Yet, diamonds from Zimbabwe are exported legally into the international market under the Kimberley Process. Diamonds tainted by abuse-in Zimbabwe or elsewhere-can still reach the global diamond market easily. The Kimberley Process is narrowly focused on curbing abuses perpetrated by armed groups, ignoring those of state actors. It also lacks an independent monitoring system to check if the necessary customs controls are actually in place. Finally, the Kimberley Process only applies to rough diamonds, allowing stones that are fully or partially cut and polished to fall outside the scope of the initiative.

This needs to change. At the Kimberley Process “intersessional” meeting in Antwerp this week, delegates should seek to strengthen human rights protection in diamond supply chains, including by expanding the Kimberley Process definition of conflict diamonds.

Under international standards, companies need to have due diligence safeguards in place to identify and respond to human rights risks throughout their supply chain. Yet, many jewelry companies do not live up to these standards. Human Rights Watch recently scrutinized the diamond sourcing practices of 13 leading jewelry and watch brands, whose combined annual revenue totals about US$30 billion. We found that many companies point to their compliance with the Kimberley Process as evidence that their diamonds are “responsibly sourced,” but take limited action to identify forced labor or other human rights risks in their diamond supply chains.

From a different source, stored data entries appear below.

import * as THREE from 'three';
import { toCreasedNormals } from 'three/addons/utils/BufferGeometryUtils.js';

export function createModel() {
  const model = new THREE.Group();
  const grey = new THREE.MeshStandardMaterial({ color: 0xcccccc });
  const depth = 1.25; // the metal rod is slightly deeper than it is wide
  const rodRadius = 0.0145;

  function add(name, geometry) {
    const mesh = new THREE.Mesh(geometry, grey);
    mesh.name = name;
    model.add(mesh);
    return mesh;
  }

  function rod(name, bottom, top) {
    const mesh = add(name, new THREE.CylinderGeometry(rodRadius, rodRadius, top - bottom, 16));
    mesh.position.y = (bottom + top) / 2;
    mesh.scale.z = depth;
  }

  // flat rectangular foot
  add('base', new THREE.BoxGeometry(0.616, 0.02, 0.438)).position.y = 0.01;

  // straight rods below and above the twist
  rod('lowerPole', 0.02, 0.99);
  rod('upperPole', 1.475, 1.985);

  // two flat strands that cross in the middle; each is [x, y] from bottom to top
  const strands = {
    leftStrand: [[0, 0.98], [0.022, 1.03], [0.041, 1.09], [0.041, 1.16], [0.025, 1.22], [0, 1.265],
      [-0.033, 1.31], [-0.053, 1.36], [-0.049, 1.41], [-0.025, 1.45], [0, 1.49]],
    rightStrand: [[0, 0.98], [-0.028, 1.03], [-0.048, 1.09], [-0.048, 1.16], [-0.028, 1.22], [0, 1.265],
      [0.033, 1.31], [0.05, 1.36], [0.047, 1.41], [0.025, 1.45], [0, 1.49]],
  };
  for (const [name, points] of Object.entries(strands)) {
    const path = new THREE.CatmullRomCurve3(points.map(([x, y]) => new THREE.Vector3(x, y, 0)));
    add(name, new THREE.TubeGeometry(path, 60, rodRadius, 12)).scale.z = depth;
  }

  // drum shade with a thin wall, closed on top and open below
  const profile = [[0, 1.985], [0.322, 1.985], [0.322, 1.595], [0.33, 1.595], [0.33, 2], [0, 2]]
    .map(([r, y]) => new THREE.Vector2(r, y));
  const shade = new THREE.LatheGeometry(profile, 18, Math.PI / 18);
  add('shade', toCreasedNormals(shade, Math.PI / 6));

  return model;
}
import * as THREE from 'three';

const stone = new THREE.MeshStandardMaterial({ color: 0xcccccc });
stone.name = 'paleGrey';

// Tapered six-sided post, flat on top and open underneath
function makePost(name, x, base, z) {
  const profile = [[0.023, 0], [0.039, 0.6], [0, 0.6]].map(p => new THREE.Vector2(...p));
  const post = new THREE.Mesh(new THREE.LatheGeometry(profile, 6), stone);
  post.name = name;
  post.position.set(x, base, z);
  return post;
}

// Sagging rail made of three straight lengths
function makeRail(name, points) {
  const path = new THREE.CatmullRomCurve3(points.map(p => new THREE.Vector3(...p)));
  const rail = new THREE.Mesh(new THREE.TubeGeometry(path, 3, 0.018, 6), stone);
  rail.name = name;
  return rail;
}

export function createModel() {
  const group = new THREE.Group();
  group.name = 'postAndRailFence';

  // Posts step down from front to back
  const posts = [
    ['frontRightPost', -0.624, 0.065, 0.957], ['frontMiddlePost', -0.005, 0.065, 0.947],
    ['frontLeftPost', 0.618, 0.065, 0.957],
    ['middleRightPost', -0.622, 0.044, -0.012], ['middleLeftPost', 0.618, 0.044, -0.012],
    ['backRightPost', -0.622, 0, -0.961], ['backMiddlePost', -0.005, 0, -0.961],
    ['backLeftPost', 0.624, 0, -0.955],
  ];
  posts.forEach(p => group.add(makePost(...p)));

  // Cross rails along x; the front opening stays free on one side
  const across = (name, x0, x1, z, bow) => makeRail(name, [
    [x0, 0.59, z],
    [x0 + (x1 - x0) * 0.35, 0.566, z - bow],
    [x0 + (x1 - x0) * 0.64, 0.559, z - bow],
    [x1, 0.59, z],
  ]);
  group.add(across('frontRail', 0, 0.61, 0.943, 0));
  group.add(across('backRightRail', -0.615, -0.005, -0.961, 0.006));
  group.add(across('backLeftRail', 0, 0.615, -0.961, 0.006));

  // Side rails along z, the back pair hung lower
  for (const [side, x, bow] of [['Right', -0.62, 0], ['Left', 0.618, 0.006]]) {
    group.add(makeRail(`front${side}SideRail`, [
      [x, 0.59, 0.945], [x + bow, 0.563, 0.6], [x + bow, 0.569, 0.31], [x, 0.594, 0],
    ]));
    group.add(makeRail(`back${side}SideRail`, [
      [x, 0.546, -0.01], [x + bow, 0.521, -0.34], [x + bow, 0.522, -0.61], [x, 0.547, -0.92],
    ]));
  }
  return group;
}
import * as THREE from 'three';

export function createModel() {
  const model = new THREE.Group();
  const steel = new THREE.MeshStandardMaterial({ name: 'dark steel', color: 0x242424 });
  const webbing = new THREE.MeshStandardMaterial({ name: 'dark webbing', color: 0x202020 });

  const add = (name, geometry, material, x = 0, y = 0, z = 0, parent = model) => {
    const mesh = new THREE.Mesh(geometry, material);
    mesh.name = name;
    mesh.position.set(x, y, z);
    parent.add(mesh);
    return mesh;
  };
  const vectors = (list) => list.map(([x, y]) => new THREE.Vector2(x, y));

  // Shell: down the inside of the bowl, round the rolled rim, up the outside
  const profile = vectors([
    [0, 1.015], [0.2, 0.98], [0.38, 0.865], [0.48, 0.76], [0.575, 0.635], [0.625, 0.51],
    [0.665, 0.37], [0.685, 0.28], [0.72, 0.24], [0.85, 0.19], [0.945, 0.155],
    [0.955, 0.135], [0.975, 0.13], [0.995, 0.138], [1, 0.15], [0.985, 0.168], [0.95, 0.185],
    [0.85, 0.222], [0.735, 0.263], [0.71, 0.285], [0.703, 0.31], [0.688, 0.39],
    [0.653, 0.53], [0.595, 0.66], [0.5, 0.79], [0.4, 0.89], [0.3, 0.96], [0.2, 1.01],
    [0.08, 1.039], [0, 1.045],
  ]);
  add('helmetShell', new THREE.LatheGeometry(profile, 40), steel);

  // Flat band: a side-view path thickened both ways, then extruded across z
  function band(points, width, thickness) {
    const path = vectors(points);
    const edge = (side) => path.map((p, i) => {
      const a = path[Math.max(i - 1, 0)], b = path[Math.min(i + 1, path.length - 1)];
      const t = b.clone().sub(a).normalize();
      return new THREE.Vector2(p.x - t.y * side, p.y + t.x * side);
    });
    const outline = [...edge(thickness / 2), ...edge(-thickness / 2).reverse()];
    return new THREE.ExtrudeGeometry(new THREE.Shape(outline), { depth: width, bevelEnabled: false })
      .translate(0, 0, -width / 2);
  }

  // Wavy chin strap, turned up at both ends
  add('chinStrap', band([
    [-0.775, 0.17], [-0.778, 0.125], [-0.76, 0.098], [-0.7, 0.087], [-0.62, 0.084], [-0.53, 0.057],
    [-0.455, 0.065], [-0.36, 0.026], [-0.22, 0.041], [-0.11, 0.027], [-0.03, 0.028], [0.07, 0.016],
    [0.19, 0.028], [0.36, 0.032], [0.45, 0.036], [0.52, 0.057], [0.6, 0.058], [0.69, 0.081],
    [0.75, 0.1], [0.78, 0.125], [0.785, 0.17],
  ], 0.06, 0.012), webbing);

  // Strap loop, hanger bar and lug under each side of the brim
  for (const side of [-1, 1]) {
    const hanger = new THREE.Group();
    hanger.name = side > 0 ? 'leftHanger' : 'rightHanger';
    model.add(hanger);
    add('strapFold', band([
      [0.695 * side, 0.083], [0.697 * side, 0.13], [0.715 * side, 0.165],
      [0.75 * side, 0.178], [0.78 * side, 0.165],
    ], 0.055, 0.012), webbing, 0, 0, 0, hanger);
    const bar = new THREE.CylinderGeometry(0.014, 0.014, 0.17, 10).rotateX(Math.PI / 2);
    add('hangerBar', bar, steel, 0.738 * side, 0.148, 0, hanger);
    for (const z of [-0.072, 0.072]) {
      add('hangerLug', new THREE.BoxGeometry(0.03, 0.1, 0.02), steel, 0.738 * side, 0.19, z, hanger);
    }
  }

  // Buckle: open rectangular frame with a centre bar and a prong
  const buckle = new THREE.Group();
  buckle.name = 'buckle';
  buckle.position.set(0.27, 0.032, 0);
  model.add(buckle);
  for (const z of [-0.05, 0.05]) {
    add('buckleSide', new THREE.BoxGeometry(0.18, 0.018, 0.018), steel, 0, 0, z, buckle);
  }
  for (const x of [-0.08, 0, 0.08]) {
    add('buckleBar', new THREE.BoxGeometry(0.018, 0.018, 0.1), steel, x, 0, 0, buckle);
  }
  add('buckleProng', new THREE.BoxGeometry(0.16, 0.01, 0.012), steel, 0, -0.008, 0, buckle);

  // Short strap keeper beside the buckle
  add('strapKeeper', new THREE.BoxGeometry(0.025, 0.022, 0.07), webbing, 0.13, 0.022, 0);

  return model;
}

Companies and governments need to do much more to ensure human rights are protected. The Kimberley Process should adopt a wider definition of “conflict diamonds” to address abuses like those seen in Marange,  and establish an independent monitoring system and ensure more rigorous controls. Jewelry companies, diamond traders, and cutters and polishers need to take responsibility, too, and establish robust human rights safeguards throughout their supply chain, to ensure they are not linked to or contributing to human rights abuses in Marange or anywhere else.

Author: Human Rights Watch
Posted: January 1, 1970, 12:00 am